» Requirement: List each line of the data that holds the string "materials", please.

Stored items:

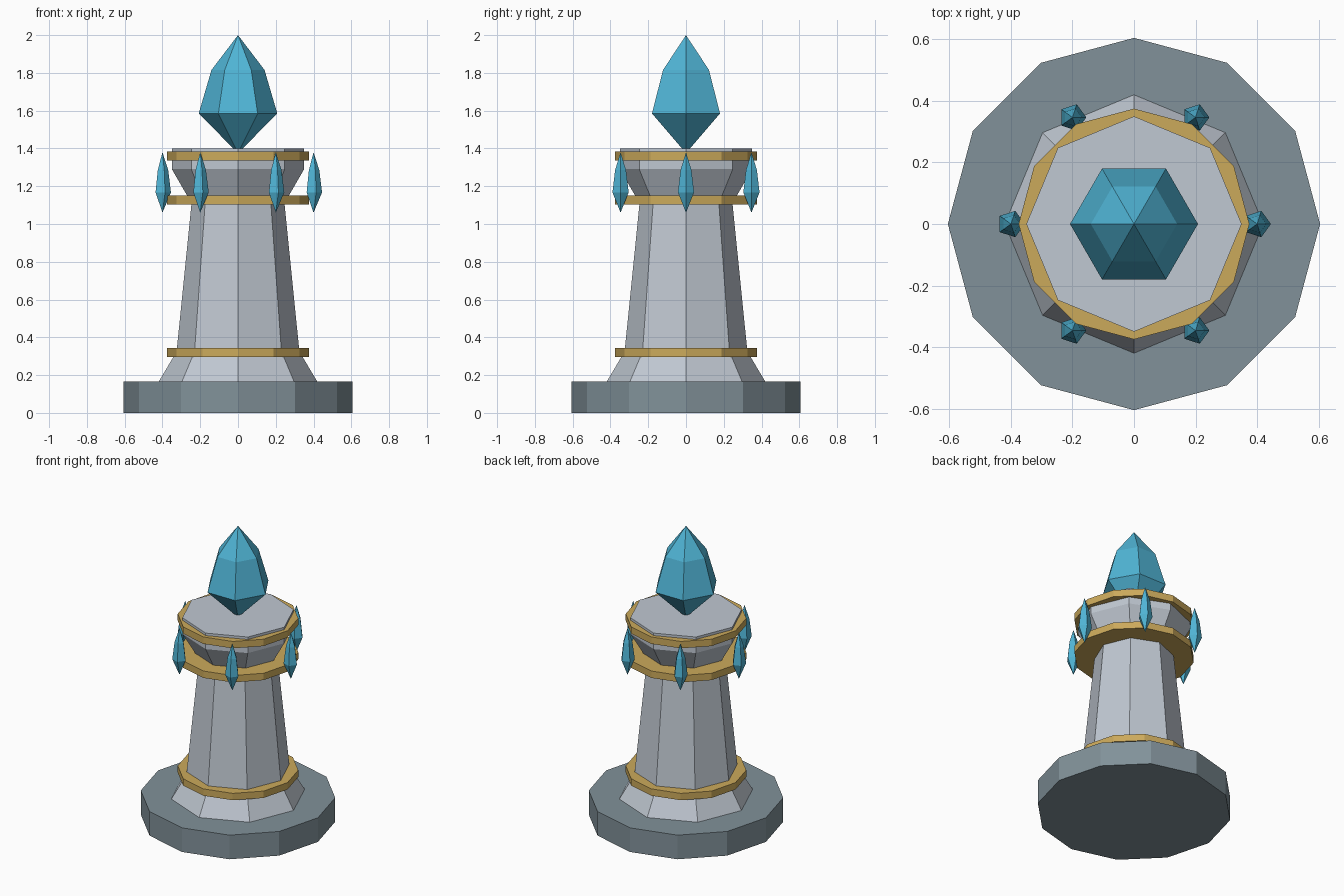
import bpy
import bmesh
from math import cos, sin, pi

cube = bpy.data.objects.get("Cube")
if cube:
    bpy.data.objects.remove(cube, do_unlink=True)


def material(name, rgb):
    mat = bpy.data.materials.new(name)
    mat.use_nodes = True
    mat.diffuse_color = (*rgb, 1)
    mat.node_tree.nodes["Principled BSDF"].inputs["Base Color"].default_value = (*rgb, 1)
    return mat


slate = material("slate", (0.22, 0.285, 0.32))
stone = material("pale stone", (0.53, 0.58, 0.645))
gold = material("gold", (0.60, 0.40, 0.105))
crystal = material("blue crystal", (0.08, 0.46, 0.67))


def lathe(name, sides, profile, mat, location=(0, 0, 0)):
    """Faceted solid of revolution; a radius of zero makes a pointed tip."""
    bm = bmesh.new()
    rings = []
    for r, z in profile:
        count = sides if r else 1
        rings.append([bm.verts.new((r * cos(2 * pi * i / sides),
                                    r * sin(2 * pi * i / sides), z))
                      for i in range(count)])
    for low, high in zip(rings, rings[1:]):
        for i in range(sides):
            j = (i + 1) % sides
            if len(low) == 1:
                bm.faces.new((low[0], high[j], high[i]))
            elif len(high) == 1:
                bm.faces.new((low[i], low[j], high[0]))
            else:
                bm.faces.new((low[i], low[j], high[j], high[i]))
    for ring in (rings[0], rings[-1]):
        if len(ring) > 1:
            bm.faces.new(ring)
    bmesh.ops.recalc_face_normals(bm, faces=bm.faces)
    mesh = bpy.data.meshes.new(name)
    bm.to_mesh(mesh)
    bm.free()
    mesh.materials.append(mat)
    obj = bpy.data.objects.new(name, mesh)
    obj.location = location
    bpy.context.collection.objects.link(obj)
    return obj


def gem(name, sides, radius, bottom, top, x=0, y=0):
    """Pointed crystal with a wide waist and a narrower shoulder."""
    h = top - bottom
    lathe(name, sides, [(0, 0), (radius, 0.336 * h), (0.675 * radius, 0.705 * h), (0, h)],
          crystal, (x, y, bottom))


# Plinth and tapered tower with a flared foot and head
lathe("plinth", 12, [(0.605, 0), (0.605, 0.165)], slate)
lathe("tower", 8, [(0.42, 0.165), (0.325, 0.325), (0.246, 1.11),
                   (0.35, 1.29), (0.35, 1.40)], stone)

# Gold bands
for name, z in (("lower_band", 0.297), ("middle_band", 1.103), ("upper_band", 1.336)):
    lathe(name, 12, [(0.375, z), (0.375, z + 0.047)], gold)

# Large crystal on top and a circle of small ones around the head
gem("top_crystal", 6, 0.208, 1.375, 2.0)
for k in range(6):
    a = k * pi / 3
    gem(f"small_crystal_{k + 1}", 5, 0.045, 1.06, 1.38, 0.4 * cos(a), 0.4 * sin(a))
---
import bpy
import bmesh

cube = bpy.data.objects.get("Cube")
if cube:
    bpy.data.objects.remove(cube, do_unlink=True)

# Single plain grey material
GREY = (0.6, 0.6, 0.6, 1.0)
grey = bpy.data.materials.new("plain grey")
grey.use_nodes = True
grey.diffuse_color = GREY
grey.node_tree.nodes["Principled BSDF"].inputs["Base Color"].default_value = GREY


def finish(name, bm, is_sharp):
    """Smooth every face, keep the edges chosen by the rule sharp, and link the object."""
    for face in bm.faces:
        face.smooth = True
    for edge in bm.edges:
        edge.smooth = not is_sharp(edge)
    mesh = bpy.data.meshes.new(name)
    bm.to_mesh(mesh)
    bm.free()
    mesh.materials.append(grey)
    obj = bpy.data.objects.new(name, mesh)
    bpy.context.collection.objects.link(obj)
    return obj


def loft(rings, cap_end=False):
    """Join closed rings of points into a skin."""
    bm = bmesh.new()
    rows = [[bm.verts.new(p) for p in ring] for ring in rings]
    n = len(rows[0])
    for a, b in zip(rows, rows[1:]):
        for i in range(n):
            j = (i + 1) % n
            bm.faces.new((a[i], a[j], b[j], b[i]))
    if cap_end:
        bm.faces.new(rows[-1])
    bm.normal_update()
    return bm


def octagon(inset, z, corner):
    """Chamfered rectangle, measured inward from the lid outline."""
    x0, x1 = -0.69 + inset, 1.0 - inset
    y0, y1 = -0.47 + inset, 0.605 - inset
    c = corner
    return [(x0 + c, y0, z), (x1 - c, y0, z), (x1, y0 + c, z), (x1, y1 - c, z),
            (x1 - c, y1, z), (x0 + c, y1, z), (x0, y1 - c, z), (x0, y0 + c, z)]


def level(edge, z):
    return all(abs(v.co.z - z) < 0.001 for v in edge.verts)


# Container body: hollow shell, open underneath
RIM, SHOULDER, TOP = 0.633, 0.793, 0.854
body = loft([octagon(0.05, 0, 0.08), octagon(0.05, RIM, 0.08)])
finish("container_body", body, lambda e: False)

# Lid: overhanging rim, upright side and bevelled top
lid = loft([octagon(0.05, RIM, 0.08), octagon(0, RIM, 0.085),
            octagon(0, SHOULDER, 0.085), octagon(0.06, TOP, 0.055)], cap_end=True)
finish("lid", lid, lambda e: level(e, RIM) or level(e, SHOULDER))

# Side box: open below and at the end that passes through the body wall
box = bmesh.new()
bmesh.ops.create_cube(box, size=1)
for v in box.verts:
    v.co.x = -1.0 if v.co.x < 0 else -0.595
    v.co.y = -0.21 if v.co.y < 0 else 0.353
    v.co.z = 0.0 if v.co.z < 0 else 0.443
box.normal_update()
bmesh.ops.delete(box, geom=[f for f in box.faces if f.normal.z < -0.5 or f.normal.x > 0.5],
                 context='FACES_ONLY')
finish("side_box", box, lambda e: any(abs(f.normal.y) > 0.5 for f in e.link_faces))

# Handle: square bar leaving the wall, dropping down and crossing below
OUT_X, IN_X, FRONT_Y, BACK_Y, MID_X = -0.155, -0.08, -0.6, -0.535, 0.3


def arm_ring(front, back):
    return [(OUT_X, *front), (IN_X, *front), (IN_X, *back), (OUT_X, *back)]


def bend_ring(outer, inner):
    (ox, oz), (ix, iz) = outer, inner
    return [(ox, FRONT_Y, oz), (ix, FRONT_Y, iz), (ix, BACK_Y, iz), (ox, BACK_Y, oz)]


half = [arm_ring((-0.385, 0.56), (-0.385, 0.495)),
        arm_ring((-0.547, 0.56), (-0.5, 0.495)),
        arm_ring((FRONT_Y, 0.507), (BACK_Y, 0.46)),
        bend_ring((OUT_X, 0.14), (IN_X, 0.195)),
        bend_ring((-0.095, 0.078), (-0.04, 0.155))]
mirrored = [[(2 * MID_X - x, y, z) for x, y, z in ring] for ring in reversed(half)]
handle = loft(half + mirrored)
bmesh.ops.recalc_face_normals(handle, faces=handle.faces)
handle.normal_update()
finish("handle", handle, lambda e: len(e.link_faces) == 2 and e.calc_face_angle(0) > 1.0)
...
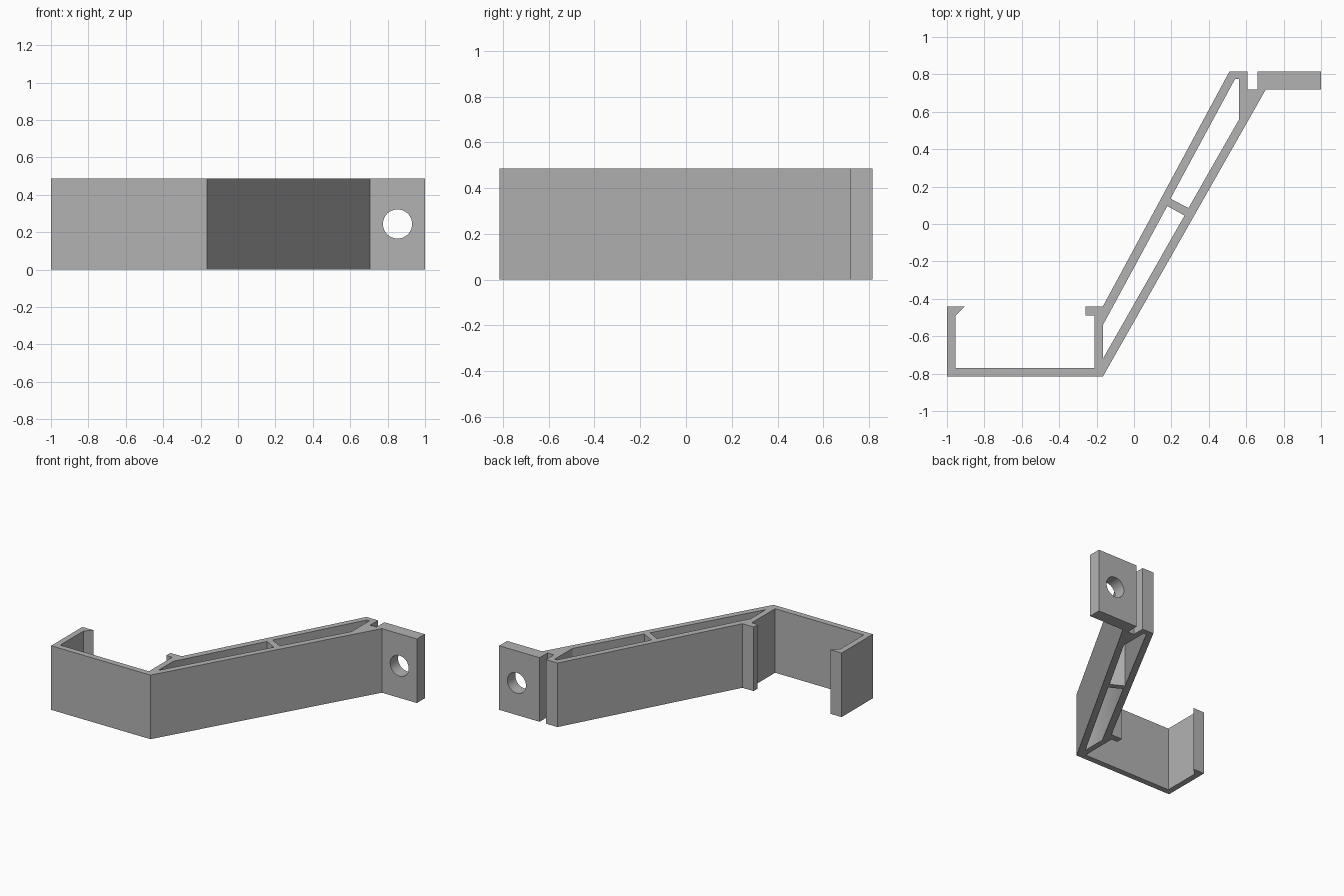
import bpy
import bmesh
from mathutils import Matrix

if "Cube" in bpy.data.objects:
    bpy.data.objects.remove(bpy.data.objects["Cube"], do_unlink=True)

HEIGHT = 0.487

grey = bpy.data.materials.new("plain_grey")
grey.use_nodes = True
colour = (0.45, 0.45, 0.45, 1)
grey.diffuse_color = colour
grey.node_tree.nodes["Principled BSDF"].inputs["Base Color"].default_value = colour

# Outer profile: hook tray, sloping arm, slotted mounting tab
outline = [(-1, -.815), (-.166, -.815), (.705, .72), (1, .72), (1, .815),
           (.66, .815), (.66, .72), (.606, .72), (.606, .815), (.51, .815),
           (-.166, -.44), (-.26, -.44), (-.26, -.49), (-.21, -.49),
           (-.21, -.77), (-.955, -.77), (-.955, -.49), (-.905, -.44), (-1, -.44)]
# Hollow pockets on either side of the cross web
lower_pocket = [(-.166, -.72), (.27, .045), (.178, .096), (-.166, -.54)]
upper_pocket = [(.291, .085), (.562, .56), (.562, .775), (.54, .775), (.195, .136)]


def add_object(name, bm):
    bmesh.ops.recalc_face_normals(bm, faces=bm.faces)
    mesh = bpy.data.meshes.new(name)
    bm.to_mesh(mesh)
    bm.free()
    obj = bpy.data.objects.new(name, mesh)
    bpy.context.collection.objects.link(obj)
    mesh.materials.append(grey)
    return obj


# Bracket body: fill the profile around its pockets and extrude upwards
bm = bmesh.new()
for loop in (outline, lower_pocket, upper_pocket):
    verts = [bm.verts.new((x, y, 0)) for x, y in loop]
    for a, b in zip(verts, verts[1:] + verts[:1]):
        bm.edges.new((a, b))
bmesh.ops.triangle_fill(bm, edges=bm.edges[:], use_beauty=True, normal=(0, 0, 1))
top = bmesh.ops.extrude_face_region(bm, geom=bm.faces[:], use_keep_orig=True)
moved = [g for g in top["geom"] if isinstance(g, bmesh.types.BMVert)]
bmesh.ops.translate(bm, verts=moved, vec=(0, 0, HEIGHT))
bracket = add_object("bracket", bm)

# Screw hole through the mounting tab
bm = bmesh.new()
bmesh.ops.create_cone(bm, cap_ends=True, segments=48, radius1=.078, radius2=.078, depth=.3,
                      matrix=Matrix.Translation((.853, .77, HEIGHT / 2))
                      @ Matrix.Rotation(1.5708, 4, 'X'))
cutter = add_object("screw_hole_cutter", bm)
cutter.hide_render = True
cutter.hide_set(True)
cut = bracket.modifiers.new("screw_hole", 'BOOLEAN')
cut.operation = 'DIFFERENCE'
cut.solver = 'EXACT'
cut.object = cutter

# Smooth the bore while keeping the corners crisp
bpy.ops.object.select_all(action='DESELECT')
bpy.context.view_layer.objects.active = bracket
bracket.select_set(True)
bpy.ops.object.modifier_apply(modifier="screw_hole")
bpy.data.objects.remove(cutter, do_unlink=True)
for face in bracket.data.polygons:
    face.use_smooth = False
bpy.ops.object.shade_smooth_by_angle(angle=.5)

» Answer box:
    mat = bpy.data.materials.new(name)
    mesh.materials.append(mat)
grey = bpy.data.materials.new("plain grey")
    mesh.materials.append(grey)
grey = bpy.data.materials.new("plain_grey")
    mesh.materials.append(grey)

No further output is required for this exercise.